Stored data
━━━━━━

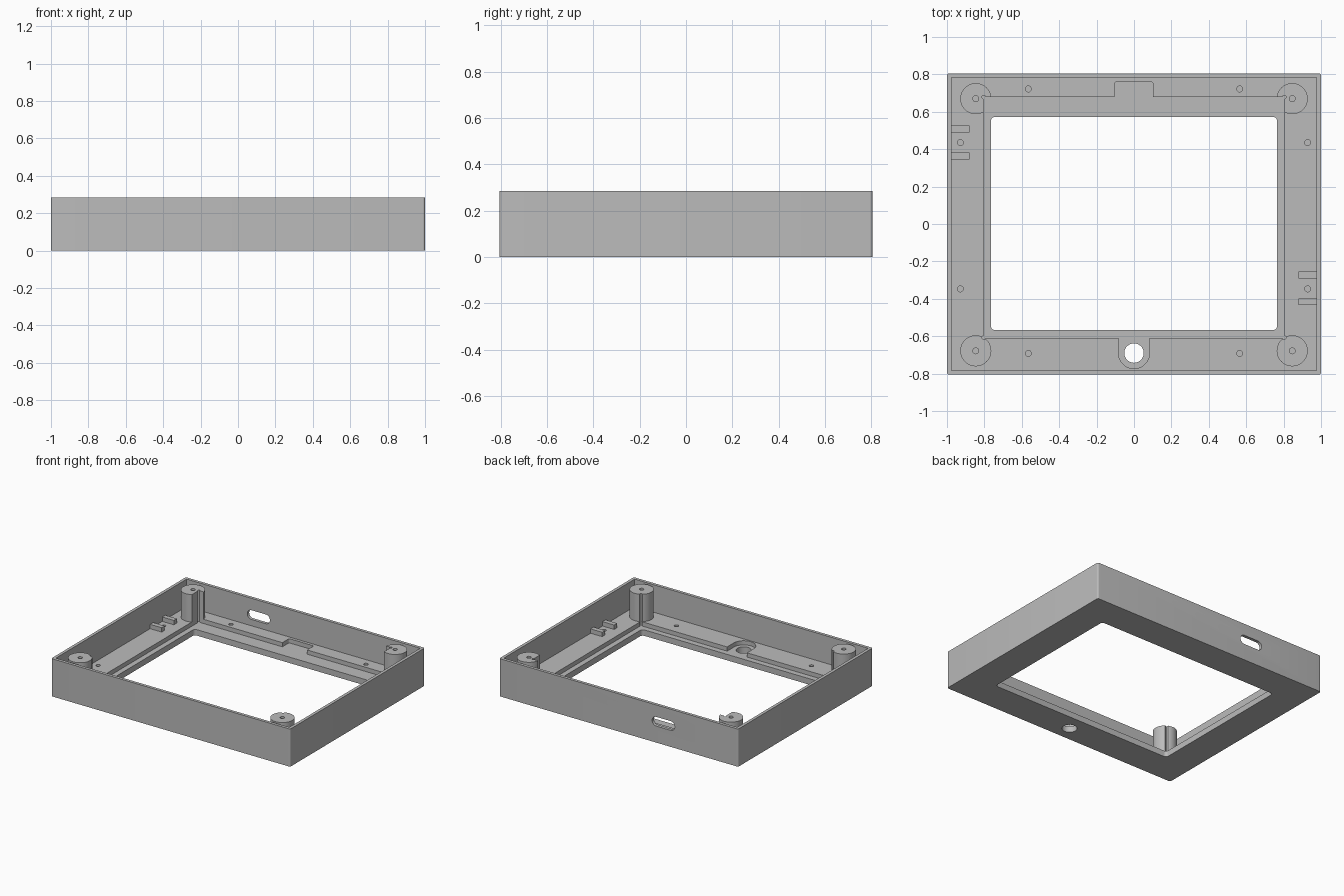
import bpy, bmesh, math

if "Cube" in bpy.data.objects:
    bpy.data.objects.remove(bpy.data.objects["Cube"])

H, FLOOR, LEDGE = 0.285, 0.077, 0.045

grey = bpy.data.materials.new("plain grey")
grey.diffuse_color = (0.5, 0.5, 0.5, 1)
grey.use_nodes = True
grey.node_tree.nodes["Principled BSDF"].inputs["Base Color"].default_value = grey.diffuse_color


def arc(cx, cy, r, a0, a1, n):
    """Points along an arc, angles in degrees."""
    return [(cx + r * math.cos(math.radians(a0 + (a1 - a0) * i / n)),
             cy + r * math.sin(math.radians(a0 + (a1 - a0) * i / n))) for i in range(n + 1)]


def circle(cx, cy, r, n=32):
    return arc(cx, cy, r, 0, 360, n)[:-1]


def rect(x0, x1, y0, y1, r=0):
    if not r:
        return [(x0, y0), (x1, y0), (x1, y1), (x0, y1)]
    return (arc(x1 - r, y1 - r, r, 0, 90, 6) + arc(x0 + r, y1 - r, r, 90, 180, 6)
            + arc(x0 + r, y0 + r, r, 180, 270, 6) + arc(x1 - r, y0 + r, r, 270, 360, 6))


def prism(name, pts, lo, hi, axis="z"):
    """Extrude a closed outline along z, or an x-z outline along y."""
    bm = bmesh.new()
    put = (lambda p, h: (p[0], p[1], h)) if axis == "z" else (lambda p, h: (p[0], h, p[1]))
    a = [bm.verts.new(put(p, lo)) for p in pts]
    b = [bm.verts.new(put(p, hi)) for p in pts]
    n = len(pts)
    bm.faces.new(a)
    bm.faces.new(b)
    for i in range(n):
        j = (i + 1) % n
        bm.faces.new((a[i], a[j], b[j], b[i]))
    bmesh.ops.recalc_face_normals(bm, faces=bm.faces)
    me = bpy.data.meshes.new(name)
    bm.to_mesh(me)
    bm.free()
    me.materials.append(grey)
    ob = bpy.data.objects.new(name, me)
    bpy.context.collection.objects.link(ob)
    return ob


def cut(ob, cutters):
    """Subtract the cutters, bake the result and remove them."""
    for c in cutters:
        c.hide_render = True
        m = ob.modifiers.new("cut", "BOOLEAN")
        m.operation, m.solver, m.object = "DIFFERENCE", "EXACT", c
    dg = bpy.context.evaluated_depsgraph_get()
    me = bpy.data.meshes.new_from_object(ob.evaluated_get(dg))
    ob.modifiers.clear()
    ob.data = me
    for c in cutters:
        bpy.data.objects.remove(c)


def smooth(ob):
    bpy.ops.object.select_all(action="DESELECT")
    ob.select_set(True)
    bpy.context.view_layer.objects.active = ob
    bpy.ops.object.shade_smooth_by_angle(angle=math.radians(30))


def recess_cutters():
    """Stepped ledge around the window, with its two notches and corner reliefs."""
    outline = ([(-0.805, 0.68), (-0.805, -0.61), (-0.083, -0.61)]
               + arc(0, -0.69, 0.083, 180, 360, 24)
               + [(0.083, -0.61), (0.805, -0.61), (0.805, 0.68), (0.102, 0.68)]
               + arc(0.09, 0.748, 0.012, 0, 90, 4) + arc(-0.093, 0.748, 0.012, 90, 180, 4)
               + [(-0.105, 0.68)])
    cs = [prism("recess_cutter", outline, LEDGE, 0.5)]
    for x in (-0.803, 0.803):
        for y in (-0.608, 0.678):
            cs.append(prism("relief_cutter", circle(x, y, 0.01, 12), LEDGE, 0.5))
    return cs


# Tray: outer walls, floor, window, button hole, screw holes, side slot
tray = prism("tray", rect(-1, 1, -0.805, 0.805, 0.012), 0, H)
cutters = [prism("cavity_cutter", rect(-0.977, 0.977, -0.782, 0.782), FLOOR, 0.5)]
cutters += recess_cutters()
cutters.append(prism("window_cutter", rect(-0.765, 0.765, -0.567, 0.572, 0.022), -0.1, 0.5))
cutters.append(prism("button_cutter", circle(0, -0.69, 0.052), -0.1, 0.5))
slot = arc(-0.315, 0.16, 0.035, -90, 90, 12) + arc(-0.435, 0.16, 0.035, 90, 270, 12)
cutters.append(prism("slot_cutter", slot, 0.7, 0.9, "y"))
for s in (-1, 1):
    for x, y in ((0.565, 0.722), (0.565, -0.692), (0.928, 0.435), (0.928, -0.347)):
        cutters.append(prism("screw_cutter", circle(s * x, y, 0.016, 16), 0.03, 0.5))
cut(tray, cutters)
smooth(tray)

# Corner posts, trimmed by the recess, with screw holes
for name, y in (("front_post", -0.678), ("back_post", 0.67)):
    for side, x in (("left", -0.846), ("right", 0.846)):
        post = prism(f"{name}_{side}", circle(x, y, 0.083, 40), FLOOR - 0.005, 0.284)
        cut(post, recess_cutters() + [prism("hole_cutter", circle(x, y, 0.016, 16), 0.12, 0.5)])
        smooth(post)

# Small guide ribs on the floor beside the walls
for i, y in enumerate((0.508, 0.363)):
    prism(f"left_rib_{i}", rect(-0.98, -0.88, y - 0.018, y + 0.018), FLOOR - 0.005, 0.11)
    prism(f"right_rib_{i}", rect(0.88, 0.98, -y + 0.092 - 0.018, -y + 0.092 + 0.018)
          if i == 0 else rect(0.88, 0.98, -0.291, -0.255), FLOOR - 0.005, 0.11)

━━━━━━

## Goal of the exercise
From the line containing "cutters += recess_cutters()" through the last line of the entries above, print every line exactly, including both ends, and nothing else.

## Written answer
cutters += recess_cutters()
cutters.append(prism("window_cutter", rect(-0.765, 0.765, -0.567, 0.572, 0.022), -0.1, 0.5))
cutters.append(prism("button_cutter", circle(0, -0.69, 0.052), -0.1, 0.5))
slot = arc(-0.315, 0.16, 0.035, -90, 90, 12) + arc(-0.435, 0.16, 0.035, 90, 270, 12)
cutters.append(prism("slot_cutter", slot, 0.7, 0.9, "y"))
for s in (-1, 1):
    for x, y in ((0.565, 0.722), (0.565, -0.692), (0.928, 0.435), (0.928, -0.347)):
        cutters.append(prism("screw_cutter", circle(s * x, y, 0.016, 16), 0.03, 0.5))
cut(tray, cutters)
smooth(tray)

# Corner posts, trimmed by the recess, with screw holes
for name, y in (("front_post", -0.678), ("back_post", 0.67)):
    for side, x in (("left", -0.846), ("right", 0.846)):
        post = prism(f"{name}_{side}", circle(x, y, 0.083, 40), FLOOR - 0.005, 0.284)
        cut(post, recess_cutters() + [prism("hole_cutter", circle(x, y, 0.016, 16), 0.12, 0.5)])
        smooth(post)

# Small guide ribs on the floor beside the walls
for i, y in enumerate((0.508, 0.363)):
    prism(f"left_rib_{i}", rect(-0.98, -0.88, y - 0.018, y + 0.018), FLOOR - 0.005, 0.11)
    prism(f"right_rib_{i}", rect(0.88, 0.98, -y + 0.092 - 0.018, -y + 0.092 + 0.018)
          if i == 0 else rect(0.88, 0.98, -0.291, -0.255), FLOOR - 0.005, 0.11)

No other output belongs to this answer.